Function Generator Settings_{PP}: 2V - Set the Function Generator to give a
**triangle wave**output at a frequency = 1 KHz with an amplitude of 2 V peak-to-peak voltage as observed on the oscilloscope. Repeat the above steps**a.**to**g.**again.- Frequency: 1KHz, Waveform: Triangle Wave, V

Function Generator Settings_{PP}: 2V

#### Exp #3: DC Offset

**Procedure**
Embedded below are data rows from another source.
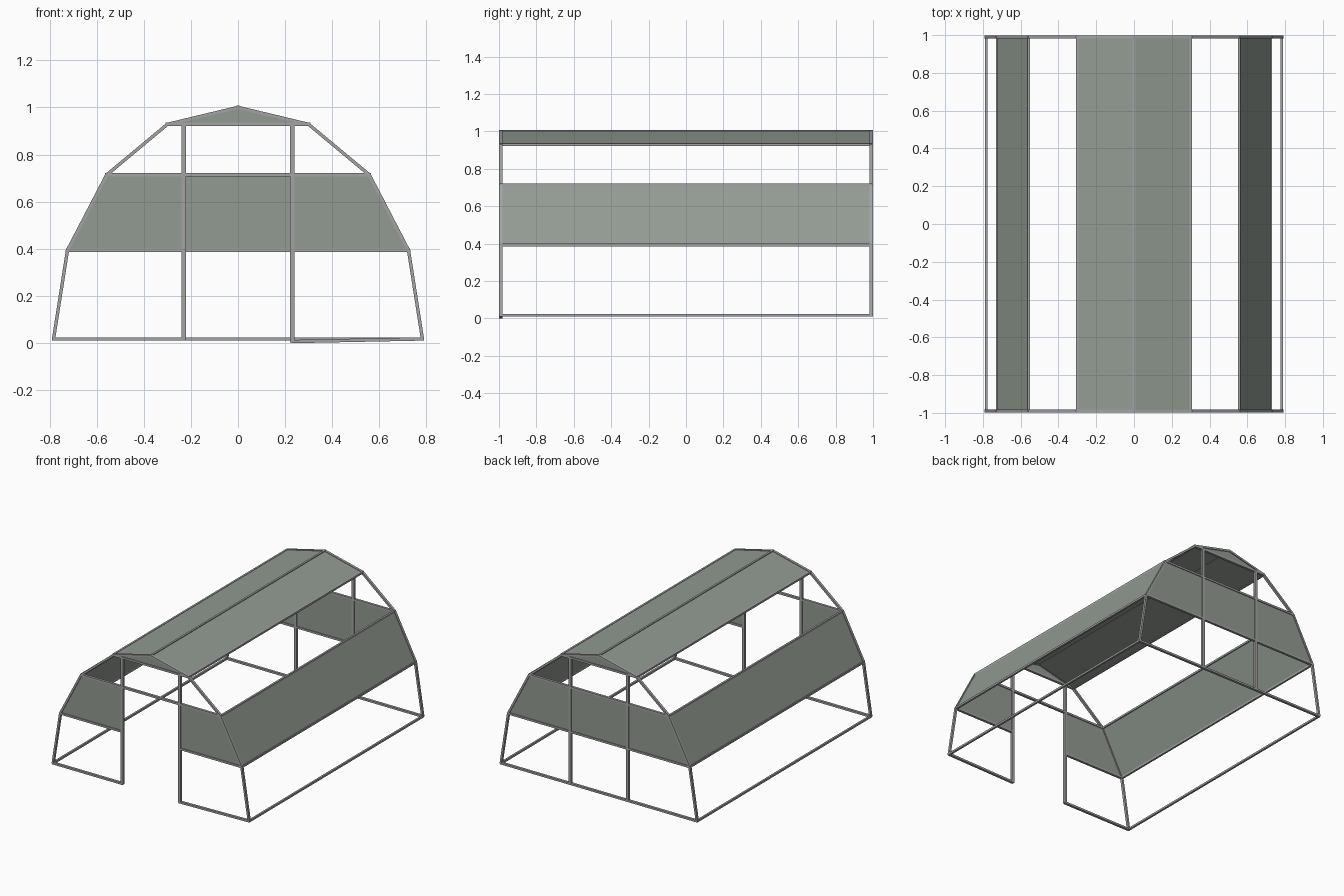
import bpy, bmesh
from mathutils import Vector

if "Cube" in bpy.data.objects:
    bpy.data.objects.remove(bpy.data.objects["Cube"])

def material(name, col):
    m = bpy.data.materials.new(name)
    m.diffuse_color = (*col, 1)
    m.use_nodes = True
    m.node_tree.nodes["Principled BSDF"].inputs["Base Color"].default_value = m.diffuse_color
    return m

FRAME = material("frame_grey", (0.36, 0.37, 0.36))
PANEL = material("panel_grey_green", (0.29, 0.325, 0.29))

# Half profile of the arched end, ground to ridge (x, z)
HALF = [(0.783, 0.017), (0.724, 0.393), (0.557, 0.714), (0.300, 0.928), (0, 1.0)]
END, DOOR = 0.99, 0.23

def make_object(name, bm, mat):
    bmesh.ops.recalc_face_normals(bm, faces=bm.faces)
    me = bpy.data.meshes.new(name)
    bm.to_mesh(me)
    bm.free()
    me.materials.append(mat)
    ob = bpy.data.objects.new(name, me)
    bpy.context.collection.objects.link(ob)
    return ob

def bar(bm, a, b, w=0.018, h=0.014):
    """Add a square bar from a to b; w lies along y (or x for long rails)."""
    a, b = Vector(a), Vector(b)
    d = (b - a).normalized()
    ref = Vector((0, 1, 0)) if abs(d.y) < 0.9 else Vector((1, 0, 0))
    u = ref * w / 2
    v = d.cross(ref).normalized() * h / 2
    rings = [[bm.verts.new(p + u * s + v * t)
              for s, t in ((-1, -1), (1, -1), (1, 1), (-1, 1))]
             for p in (a - d * 0.004, b + d * 0.004)]
    for i in range(4):
        j = (i + 1) % 4
        bm.faces.new((rings[0][i], rings[0][j], rings[1][j], rings[1][i]))
    bm.faces.new(rings[0][::-1])
    bm.faces.new(rings[1])

def frame(name, segments, **size):
    bm = bmesh.new()
    for a, b in segments:
        bar(bm, a, b, **size)
    return make_object(name, bm, FRAME)

def panel(name, pts):
    """Thin flat sheet."""
    bm = bmesh.new()
    bm.faces.new([bm.verts.new(p) for p in pts])
    ob = make_object(name, bm, PANEL)
    sol = ob.modifiers.new("thickness", 'SOLIDIFY')
    sol.thickness = 0.006
    sol.offset = 0
    return ob

# Arched hoops and door posts at both ends
for label, y in (("front", -END), ("back", END)):
    frame(label + "_hoop", [((s * a[0], y, a[1]), (s * b[0], y, b[1]))
                            for s in (-1, 1) for a, b in zip(HALF, HALF[1:])])
    for side, s in (("left", -1), ("right", 1)):
        foot = 0.006 if (s > 0 and y < 0) else 0.017
        frame(f"{label}_{side}_post", [((s * DOOR, y, foot), (s * DOOR, y, 0.928))],
              h=0.02)
    # cross bars above door height
    frame(label + "_cross_bars", [((-x, y, z), (x, y, z)) for x, z in HALF[2:4]])

# Lower bars: whole at the back, broken by the doorway at the front
frame("back_lower_bars", [((-x, END, z), (x, END, z)) for x, z in HALF[:2]])
frame("front_lower_bars", [((s * x, -END, z), (s * DOOR, -END, z if i or s < 0 else 0.006))
                           for i, (x, z) in enumerate(HALF[:2]) for s in (-1, 1)])

# Long rails running front to back
for i, rail in enumerate(("ground", "lower", "middle", "eave")):
    x, z = HALF[i]
    frame(rail + "_rails", [((s * x, -END, z), (s * x, END, z)) for s in (-1, 1)], w=0.014)
frame("ridge_rail", [((0, -END, 1.0), (0, END, 1.0))], w=0.014)

# Covered bands along the sides and the roof
for side, s in (("left", -1), ("right", 1)):
    for part, i in (("wall_panel", 1), ("roof_panel", 3)):
        (x0, z0), (x1, z1) = HALF[i], HALF[i + 1]
        panel(f"{side}_{part}", [(s * x0, -END, z0), (s * x0, END, z0),
                                 (s * x1, END, z1), (s * x1, -END, z1)])

# End panels: full width at the back, either side of the doorway at the front
(x0, z0), (x1, z1) = HALF[1], HALF[2]
panel("back_panel", [(-x0, END, z0), (x0, END, z0), (x1, END, z1), (-x1, END, z1)])
for side, s in (("left", -1), ("right", 1)):
    panel(f"front_{side}_panel", [(s * DOOR, -END, z0), (s * x0, -END, z0),
                                  (s * x1, -END, z1), (s * DOOR, -END, z1)])

# Gable triangles
xe, ze = HALF[3]
for label, y in (("front", -END), ("back", END)):
    panel(label + "_gable", [(-xe, y, ze), (xe, y, ze), (0, y, 1.0)])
- Same connection as Exp#2 in Figure 2.
- Set the DMM to read DC volts. Turn on the DC OFFSET control on the Function Generator and rotate it to give a DC offset of +1 V. Measure the shift in the DC level on the oscilloscope and compare it with the value of DC voltage indicated by the DMM. Set the DMM to read AC volts.

**Question**
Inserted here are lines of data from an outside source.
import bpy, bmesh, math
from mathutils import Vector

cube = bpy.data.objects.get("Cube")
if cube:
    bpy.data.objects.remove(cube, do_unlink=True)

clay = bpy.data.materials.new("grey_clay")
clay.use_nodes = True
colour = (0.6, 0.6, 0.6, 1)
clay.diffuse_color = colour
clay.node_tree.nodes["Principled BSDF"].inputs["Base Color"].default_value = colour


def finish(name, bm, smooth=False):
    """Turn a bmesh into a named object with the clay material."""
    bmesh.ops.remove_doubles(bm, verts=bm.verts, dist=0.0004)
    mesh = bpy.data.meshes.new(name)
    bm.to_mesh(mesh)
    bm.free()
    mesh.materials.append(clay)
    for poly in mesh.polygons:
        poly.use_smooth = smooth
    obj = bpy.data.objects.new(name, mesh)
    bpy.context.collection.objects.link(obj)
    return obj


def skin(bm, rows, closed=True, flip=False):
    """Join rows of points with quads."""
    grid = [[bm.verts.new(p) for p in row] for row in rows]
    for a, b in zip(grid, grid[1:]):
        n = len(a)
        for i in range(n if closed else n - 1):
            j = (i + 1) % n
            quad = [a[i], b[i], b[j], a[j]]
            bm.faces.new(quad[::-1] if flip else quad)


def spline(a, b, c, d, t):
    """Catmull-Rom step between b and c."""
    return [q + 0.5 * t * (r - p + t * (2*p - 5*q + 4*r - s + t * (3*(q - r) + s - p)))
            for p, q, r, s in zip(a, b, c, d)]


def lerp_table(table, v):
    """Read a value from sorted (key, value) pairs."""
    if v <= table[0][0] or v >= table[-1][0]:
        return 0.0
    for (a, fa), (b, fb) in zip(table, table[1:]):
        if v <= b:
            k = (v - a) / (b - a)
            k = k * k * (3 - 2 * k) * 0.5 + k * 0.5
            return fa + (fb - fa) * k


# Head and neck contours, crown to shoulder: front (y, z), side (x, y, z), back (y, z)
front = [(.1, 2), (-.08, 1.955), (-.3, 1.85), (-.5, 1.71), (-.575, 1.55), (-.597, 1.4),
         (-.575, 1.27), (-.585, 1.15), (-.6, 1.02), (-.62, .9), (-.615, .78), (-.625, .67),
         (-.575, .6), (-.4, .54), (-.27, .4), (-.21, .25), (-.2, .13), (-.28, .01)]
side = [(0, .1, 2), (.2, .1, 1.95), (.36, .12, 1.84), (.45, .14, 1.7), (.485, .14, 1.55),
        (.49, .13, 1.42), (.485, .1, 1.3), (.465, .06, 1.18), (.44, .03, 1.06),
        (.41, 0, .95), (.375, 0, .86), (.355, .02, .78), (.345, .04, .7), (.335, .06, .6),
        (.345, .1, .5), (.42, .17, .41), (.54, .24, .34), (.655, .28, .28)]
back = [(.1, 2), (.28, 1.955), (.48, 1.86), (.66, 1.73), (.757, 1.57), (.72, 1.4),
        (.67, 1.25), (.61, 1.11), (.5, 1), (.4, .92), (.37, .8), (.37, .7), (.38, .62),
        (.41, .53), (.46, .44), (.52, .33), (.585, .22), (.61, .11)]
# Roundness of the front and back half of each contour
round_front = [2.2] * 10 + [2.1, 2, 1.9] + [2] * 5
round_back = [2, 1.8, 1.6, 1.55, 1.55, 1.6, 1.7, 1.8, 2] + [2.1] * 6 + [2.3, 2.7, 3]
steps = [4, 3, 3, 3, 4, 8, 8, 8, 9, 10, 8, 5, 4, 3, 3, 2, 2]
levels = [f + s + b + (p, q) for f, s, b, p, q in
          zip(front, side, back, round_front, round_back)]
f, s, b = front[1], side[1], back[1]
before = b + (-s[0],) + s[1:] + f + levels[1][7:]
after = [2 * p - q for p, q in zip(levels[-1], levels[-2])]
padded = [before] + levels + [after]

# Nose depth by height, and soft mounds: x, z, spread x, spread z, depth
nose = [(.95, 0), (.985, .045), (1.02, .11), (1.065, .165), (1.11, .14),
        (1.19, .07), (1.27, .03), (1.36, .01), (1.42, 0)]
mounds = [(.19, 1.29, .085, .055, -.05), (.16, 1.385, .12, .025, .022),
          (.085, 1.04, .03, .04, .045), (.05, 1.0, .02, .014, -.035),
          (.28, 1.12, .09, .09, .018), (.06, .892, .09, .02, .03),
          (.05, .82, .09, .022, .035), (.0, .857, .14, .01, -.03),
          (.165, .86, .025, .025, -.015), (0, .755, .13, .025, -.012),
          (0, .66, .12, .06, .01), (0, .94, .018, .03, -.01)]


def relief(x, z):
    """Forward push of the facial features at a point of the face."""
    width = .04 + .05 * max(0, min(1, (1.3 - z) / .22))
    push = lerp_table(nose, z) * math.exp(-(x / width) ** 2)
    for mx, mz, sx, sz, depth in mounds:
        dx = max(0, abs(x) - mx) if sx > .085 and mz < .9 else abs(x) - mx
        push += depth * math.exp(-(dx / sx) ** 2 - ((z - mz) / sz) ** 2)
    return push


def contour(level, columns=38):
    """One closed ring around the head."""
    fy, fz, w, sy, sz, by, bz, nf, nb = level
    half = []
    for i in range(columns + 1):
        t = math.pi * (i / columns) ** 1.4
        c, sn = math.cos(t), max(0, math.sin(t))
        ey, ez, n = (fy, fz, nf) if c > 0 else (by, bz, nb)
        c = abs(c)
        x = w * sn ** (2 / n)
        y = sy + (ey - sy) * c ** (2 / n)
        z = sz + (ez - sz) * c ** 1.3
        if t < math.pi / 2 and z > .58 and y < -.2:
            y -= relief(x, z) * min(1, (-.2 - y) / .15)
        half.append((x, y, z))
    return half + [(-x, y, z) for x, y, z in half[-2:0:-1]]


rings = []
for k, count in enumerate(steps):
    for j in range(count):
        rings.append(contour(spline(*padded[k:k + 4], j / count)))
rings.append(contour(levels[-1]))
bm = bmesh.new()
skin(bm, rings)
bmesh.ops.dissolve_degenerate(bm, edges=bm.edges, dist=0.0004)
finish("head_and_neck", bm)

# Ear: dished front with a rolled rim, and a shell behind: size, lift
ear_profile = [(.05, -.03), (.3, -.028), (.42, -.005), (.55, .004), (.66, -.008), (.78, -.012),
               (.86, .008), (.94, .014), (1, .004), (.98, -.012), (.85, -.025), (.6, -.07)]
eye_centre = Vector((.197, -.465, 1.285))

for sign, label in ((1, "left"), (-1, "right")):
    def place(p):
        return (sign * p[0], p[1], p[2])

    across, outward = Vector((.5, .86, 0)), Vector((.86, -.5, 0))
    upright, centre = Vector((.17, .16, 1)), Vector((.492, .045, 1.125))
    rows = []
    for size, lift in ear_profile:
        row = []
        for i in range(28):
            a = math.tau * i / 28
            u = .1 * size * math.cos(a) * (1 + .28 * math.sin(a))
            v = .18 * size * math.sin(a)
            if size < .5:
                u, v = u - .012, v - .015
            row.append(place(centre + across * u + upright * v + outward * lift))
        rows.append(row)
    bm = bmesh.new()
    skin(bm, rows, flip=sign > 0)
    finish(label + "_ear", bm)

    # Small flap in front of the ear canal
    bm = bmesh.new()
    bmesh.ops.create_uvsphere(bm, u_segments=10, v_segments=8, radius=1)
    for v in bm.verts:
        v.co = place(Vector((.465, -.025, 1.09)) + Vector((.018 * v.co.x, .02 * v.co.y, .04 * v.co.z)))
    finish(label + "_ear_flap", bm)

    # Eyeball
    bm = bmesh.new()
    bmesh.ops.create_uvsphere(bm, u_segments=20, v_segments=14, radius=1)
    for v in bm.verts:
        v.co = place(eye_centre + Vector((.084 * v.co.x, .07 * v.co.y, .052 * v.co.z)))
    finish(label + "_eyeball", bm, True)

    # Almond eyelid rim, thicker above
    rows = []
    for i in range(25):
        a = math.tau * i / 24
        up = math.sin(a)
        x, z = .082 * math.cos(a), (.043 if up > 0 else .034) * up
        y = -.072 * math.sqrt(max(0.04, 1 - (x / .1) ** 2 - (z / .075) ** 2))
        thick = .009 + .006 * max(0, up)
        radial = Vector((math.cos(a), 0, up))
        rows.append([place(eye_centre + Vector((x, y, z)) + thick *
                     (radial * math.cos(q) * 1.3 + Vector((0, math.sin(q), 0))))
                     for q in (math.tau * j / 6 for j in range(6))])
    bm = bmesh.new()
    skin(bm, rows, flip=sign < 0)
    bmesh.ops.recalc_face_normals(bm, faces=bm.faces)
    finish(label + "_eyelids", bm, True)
- What is the change in the DMM AC voltage reading as the DC offset is changed from zero to +1 V?

- Repeat the previous procedure with a DC offset of -1 V.
- Change the input coupling switch to AC.

- Now observe what happens.

#### Exp #4: Trigger Slope

**Procedure**

- Set the Function Generator back to a
**SINE WAVE**output. Change the Trigger slope to NEGATIVE SLOPE on the oscilloscope and observe what happens. Now change the TRIGGER SLOPE to POSITIVE SLOPE.

**Question**

- Observe the results.

#### Exp #5: Sweep Speed

**Procedure**

- Change the sweep speed control (
**TlME/DlV**) to 0.5 ms/DIV. Measure the period and compare it with the previous result. - Repeat the previous procedure for sweep speeds (TIME/DIV) of 1.0 ms/DIV, 2.0 ms/DIV, and 0.1 ms/DIV.
- Set sweep speed to 0.1 ms/DIV. Measure the period for the following frequencies and compare with the expected values: 2 KHz, 4 KHz, and 10 KHz.

**Questions**

- What value of output resistance would the "ideal" Function Generator have? Explain.
- A Function Generator is adjusted to give a no-load (open-circuit) voltage of 1.0 V. When a 1 KΩ load is placed across the output terminals of the Function Generator, the output voltage drops to 0.8 V. Find the output resistance of the Function Generator.
- Voltage Ratio in decibels \((dB) = 20{\log _{10}}\left( {\frac{{{V_1}}}{{{V_2}}}} \right)\)
- Express the following ratios in decibels (dB):
- V
_{1}/ V_{2}= 100 - V
_{1}/ V_{2}= 0.1

- V
- Change these dB values to voltage ratios:
- -10 dB
- 3 dB

- Express the following ratios in decibels (dB):
- A Function Generator has a specification that the variation in the output voltage with frequency will remain flat to within ±1 dB over the frequency range of 10 Hz to 100 kHz. Find the corresponding maximum percentage variation in the output voltage over this frequency range.